For years, Uyghurs, a Muslim minority group that is located predominantly in China’s Xinjiang Province, have been the targets of unfettered discrimination and bigotry, in many cases being forced into detention camps. There, they are victims of forced labor in factories which are inextricably tied to the supply chains of renowned global brands such as Apple, Coca-Cola, and Nike. On September 22, 2020, the House of Representatives passed the Act by an overwhelming margin of 406 to 3. The Act did not pass the Senate before the 116th Congress concluded. On January 27, 2021, in a show of bipartisan support, Senators Marco Rubio (R-FL) and Jeff Merkley (D-OR) reintroduced the Act.
If enacted into law, the Act will prohibit the import of certain categories of goods produced with forced labor from the Xinjiang region into the United States; require that the president of the United States submit an annual report to Congress identifying each foreign person, including any Chinese government official, who is at all involved with forced labor in the Xinjiang region; impose sanctions on such individuals identified in the president’s report, which may include blocking any transactions in property interests in the U.S. and banning them from entry into the U.S.; and require U.S. companies to disclose to the SEC any links they may have to Xinjiang. Describing the impetus behind the Act, Senator Merkley stated, “For years, the Chinese government has been committing genocide in Xinjiang, subjecting Uyghurs and other predominantly Muslim ethnic minorities to torture, imprisonment, forced labor and pressure to abandon their religious and cultural practices.”

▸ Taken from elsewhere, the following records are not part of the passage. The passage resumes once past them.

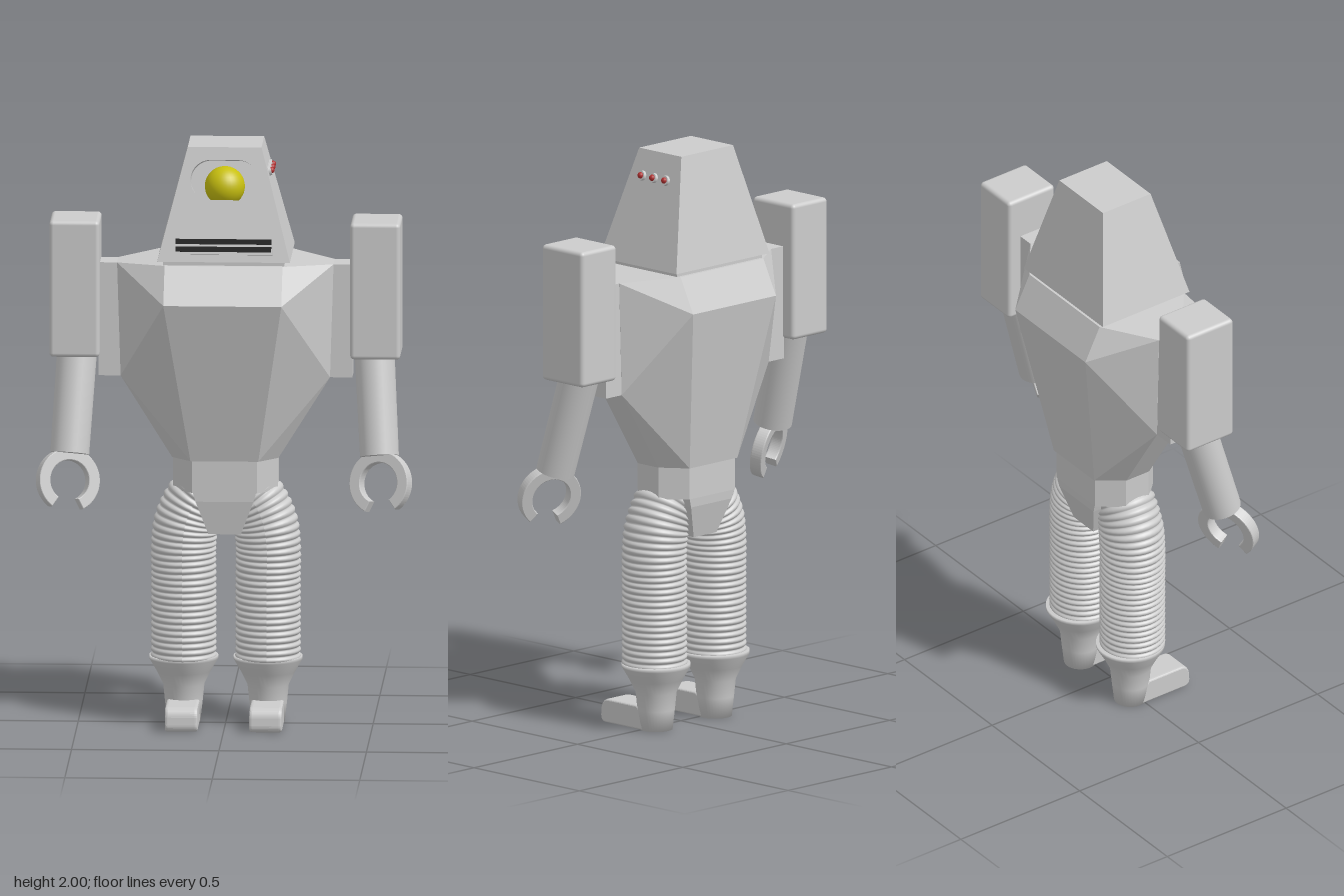
import * as THREE from 'three';
import { ConvexGeometry } from 'three/addons/geometries/ConvexGeometry.js';
import { RoundedBoxGeometry } from 'three/addons/geometries/RoundedBoxGeometry.js';

const paint = (color, side = THREE.FrontSide) => new THREE.MeshStandardMaterial({ color, side });
const grey = paint(0xcccccc);
const thin = paint(0xcccccc, THREE.DoubleSide);
const yellow = paint(0xc8c010);
const black = paint(0x111111);
const red = paint(0xb03030);

function add(parent, name, geometry, x = 0, y = 0, z = 0, material = grey) {
  const mesh = new THREE.Mesh(geometry, material);
  mesh.name = name;
  mesh.position.set(x, y, z);
  parent.add(mesh);
  return mesh;
}

// Faceted solid from points that are mirrored in x
function hull(points) {
  const all = points.flatMap(([x, y, z]) => [new THREE.Vector3(x, y, z), new THREE.Vector3(-x, y, z)]);
  return new ConvexGeometry(all);
}

// Rounded slot outline
function slot(Kind, cy, halfWidth, r) {
  const p = new Kind();
  p.absarc(halfWidth - r, cy, r, -Math.PI / 2, Math.PI / 2);
  p.absarc(-halfWidth + r, cy, r, Math.PI / 2, Math.PI * 1.5);
  p.closePath();
  return p;
}

function makeHead() {
  const head = new THREE.Group();
  head.name = 'head';
  const y0 = 1.62, y1 = 2, w0 = 0.225, w1 = 0.125;
  const f0 = 0.165, f1 = 0.075, b0 = -0.2, b1 = -0.125;

  // Tapered shell, open at the front
  const c = [
    [-w0, y0, f0], [w0, y0, f0], [w0, y0, b0], [-w0, y0, b0],
    [-w1, y1, f1], [w1, y1, f1], [w1, y1, b1], [-w1, y1, b1],
  ];
  const quads = [[1, 2, 6, 5], [2, 3, 7, 6], [3, 0, 4, 7], [4, 5, 6, 7], [3, 2, 1, 0]];
  const pos = quads.flatMap(([a, b, d, e]) => [a, b, d, a, d, e].flatMap((i) => c[i]));
  const shell = new THREE.BufferGeometry();
  shell.setAttribute('position', new THREE.Float32BufferAttribute(pos, 3));
  shell.computeVertexNormals();
  add(head, 'headShell', shell, 0, 0, 0, thin);

  // Sloping face with the eye opening
  const face = new THREE.Group();
  face.name = 'face';
  face.position.set(0, y0, f0);
  face.rotation.x = -Math.atan2(f0 - f1, y1 - y0);
  head.add(face);
  const len = Math.hypot(f0 - f1, y1 - y0);
  const plate = new THREE.Shape([[-w0, 0], [w0, 0], [w1, len], [-w1, len]].map((p) => new THREE.Vector2(...p)));
  const eyeY = 0.279;
  plate.holes.push(slot(THREE.Path, eyeY, 0.115, 0.068));
  add(face, 'facePlate', new THREE.ShapeGeometry(plate, 16));

  // Recess around the eye
  const rim = slot(THREE.Shape, eyeY, 0.12, 0.073);
  rim.holes.push(slot(THREE.Path, eyeY, 0.115, 0.068));
  add(face, 'eyeRecessWall', new THREE.ExtrudeGeometry(rim, { depth: 0.06, bevelEnabled: false, curveSegments: 16 }), 0, 0, -0.061);
  add(face, 'eyeRecessBack', new THREE.ShapeGeometry(slot(THREE.Shape, eyeY, 0.12, 0.073), 16), 0, 0, -0.06);
  add(head, 'eye', new THREE.SphereGeometry(0.068, 32, 20), 0, 1.863, 0.06, yellow);

  // Mouth grille
  add(face, 'mouthFrame', new THREE.BoxGeometry(0.335, 0.062, 0.026), 0, 0.056, 0.009);
  for (const y of [0.043, 0.069]) {
    add(face, 'mouthSlot', new THREE.BoxGeometry(0.325, 0.018, 0.004), 0, y, 0.0215, black);
  }

  // Row of lamps on the left side
  const slope = Math.atan2(w0 - w1, y1 - y0);
  for (const z of [0.037, -0.018, -0.075]) {
    const lamp = new THREE.Group();
    lamp.name = 'lamp';
    lamp.position.set(0.149, 1.913, z);
    lamp.rotation.z = slope - Math.PI / 2;
    head.add(lamp);
    add(lamp, 'lampBezel', new THREE.CylinderGeometry(0.016, 0.019, 0.016, 20));
    add(lamp, 'lampBulb', new THREE.SphereGeometry(0.011, 16, 10), 0, 0.008, 0, red);
  }
  return head;
}

function makeArm(s) {
  const arm = new THREE.Group();
  arm.name = s > 0 ? 'leftArm' : 'rightArm';
  add(arm, 'shoulderPlate', new THREE.BoxGeometry(0.075, 0.39, 0.095), s * 0.393, 1.395, -0.02);
  add(arm, 'upperArm', new RoundedBoxGeometry(0.17, 0.47, 0.195, 3, 0.014), s * 0.51, 1.505, -0.018);

  // Forearm leans forward and slightly outward
  const elbow = new THREE.Vector3(s * 0.505, 1.27, -0.01);
  const dir = new THREE.Vector3(s * 0.525, 0.94, 0.08).sub(elbow).normalize();
  const forearm = new THREE.Group();
  forearm.name = 'forearm';
  forearm.position.copy(elbow);
  forearm.quaternion.setFromUnitVectors(new THREE.Vector3(0, -1, 0), dir);
  arm.add(forearm);
  add(forearm, 'forearmTube', new THREE.CylinderGeometry(0.068, 0.066, 0.39, 32), 0, -0.148, 0);

  // Open ring claw
  const a0 = -Math.PI * 0.32, a1 = Math.PI * 1.32;
  const ring = new THREE.Shape();
  ring.absarc(0, 0, 0.106, a0, a1, false);
  ring.absarc(0, 0, 0.072, a1, a0, true);
  ring.closePath();
  const clawGeometry = new THREE.ExtrudeGeometry(ring, {
    depth: 0.034, bevelThickness: 0.004, bevelSize: 0.003, bevelSegments: 2, curveSegments: 32,
  });
  clawGeometry.translate(0, 0, -0.017);
  const claw = add(forearm, 'claw', clawGeometry, 0, -0.435, 0);
  claw.rotation.y = -s * 0.38;
  return arm;
}

function makeLeg(s) {
  const leg = new THREE.Group();
  leg.name = s > 0 ? 'leftLeg' : 'rightLeg';
  const cz = -0.015, x = s * 0.143;

  // Ribbed hose bending in to the hip, ribs pressed into a plain tube
  const path = new THREE.CatmullRomCurve3([
    [x, 0.22], [x, 0.36], [x, 0.5], [x, 0.62], [s * 0.132, 0.7], [s * 0.105, 0.765], [s * 0.07, 0.81],
  ].map(([px, py]) => new THREE.Vector3(px, py, cz)));
  const steps = 224, sides = 32, ribs = 28;
  const hose = new THREE.TubeGeometry(path, steps, 1, sides);
  const p = hose.attributes.position, n = hose.attributes.normal;
  for (let i = 0; i < p.count; i++) {
    const t = Math.floor(i / (sides + 1)) / steps;
    const r = 0.104 + 0.008 * Math.abs(Math.sin(t * ribs * Math.PI)) - 0.012 * Math.max(0, t - 0.75) * 4;
    const k = r - 1;
    p.setXYZ(i, p.getX(i) + n.getX(i) * k, p.getY(i) + n.getY(i) * k, p.getZ(i) + n.getZ(i) * k);
  }
  hose.computeVertexNormals();
  add(leg, 'ribbedLeg', hose, 0, 0, 0, thin);

  // Flared ankle cuff
  const profile = [[0, 0], [0.056, 0], [0.064, 0.07], [0.07, 0.13], [0.092, 0.175], [0.117, 0.218], [0.117, 0.23], [0, 0.232]];
  const cuff = new THREE.LatheGeometry(profile.map((q) => new THREE.Vector2(...q)), 36);
  add(leg, 'ankle', cuff, x, 0, cz - 0.008);

  // Foot from its side outline
  const side = new THREE.Shape();
  side.moveTo(-0.02, 0.006);
  side.lineTo(0.165, 0.006);
  side.quadraticCurveTo(0.182, 0.006, 0.182, 0.025);
  side.lineTo(0.18, 0.05);
  side.quadraticCurveTo(0.175, 0.077, 0.15, 0.077);
  side.lineTo(0.02, 0.077);
  side.lineTo(-0.02, 0.05);
  side.closePath();
  const foot = new THREE.ExtrudeGeometry(side, {
    depth: 0.09, bevelThickness: 0.01, bevelSize: 0.006, bevelSegments: 3, curveSegments: 8,
  });
  foot.translate(0, 0, -0.045);
  foot.rotateY(-Math.PI / 2);
  add(leg, 'foot', foot, x, 0, 0);
  return leg;
}

export function createModel() {
  const robot = new THREE.Group();
  robot.name = 'robot';
  robot.add(makeHead());
  add(robot, 'neck', new THREE.BoxGeometry(0.41, 0.03, 0.33), 0, 1.608, -0.018);

  // Faceted chest
  add(robot, 'torso', hull([
    [0.2, 1.605, 0.16], [0.2, 1.605, -0.195],
    [0.2, 1.485, 0.255], [0.2, 1.485, -0.255],
    [0.367, 1.59, 0.028], [0.367, 1.59, -0.068],
    [0.355, 1.2, 0.028], [0.355, 1.2, -0.068],
    [0.115, 0.92, 0.1], [0.115, 0.92, -0.155],
    [0.18, 0.92, 0.028], [0.18, 0.92, -0.068],
  ]));

  // Waist and tapered crotch
  add(robot, 'waist', hull([0.92, 0.81].flatMap((y) => [
    [0.11, y, 0.097], [0.11, y, -0.148], [0.178, y, 0.028], [0.178, y, -0.068],
  ])));
  add(robot, 'crotch', hull([
    [0.11, 0.82, 0.097], [0.11, 0.82, -0.148],
    [0.098, 0.78, 0.097], [0.098, 0.78, -0.145],
    [0.055, 0.665, 0.08], [0.055, 0.665, -0.115],
  ]));

  for (const s of [1, -1]) robot.add(makeArm(s), makeLeg(s));
  return robot;
}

While the 116th Congress had, for the most part, welcomed the bill as a strategic effort to hold U.S. corporations accountable for human rights violations, brand-name companies such as those mentioned above, as well as Calvin Klein, and Campbell Soup, have spent millions of dollars lobbying to weaken some of the bill’s provisions. Their goals include extending compliance deadlines and disclosing supply chain information only to congressional committees, thereby keeping that data from the public. While these companies continue to tout their ethical and responsible manufacturing and international labor standards, they have now made clear that they view the pending legislation as posing an imminent threat to the viability of their supply chains. The lobbying efforts of these corporations stand in obvious contravention to their public promises and assurances of responsible corporate behavior. This example of corporate lobbying offers two salient reminders: first, that the supply chains of so many U.S. companies we depend upon for everyday comforts and conveniences are fraught with forced labor; and second, that such corporations have much work to do to reach an acceptable level of corporate responsibility.
Combating forced labor abroad is a principal goal of the Grant & Eisenhofer ESG Institute. The Institute has successfully petitioned the United States Customs and Border Patrol to block the importation of goods containing palm oil produced by FGV holdings.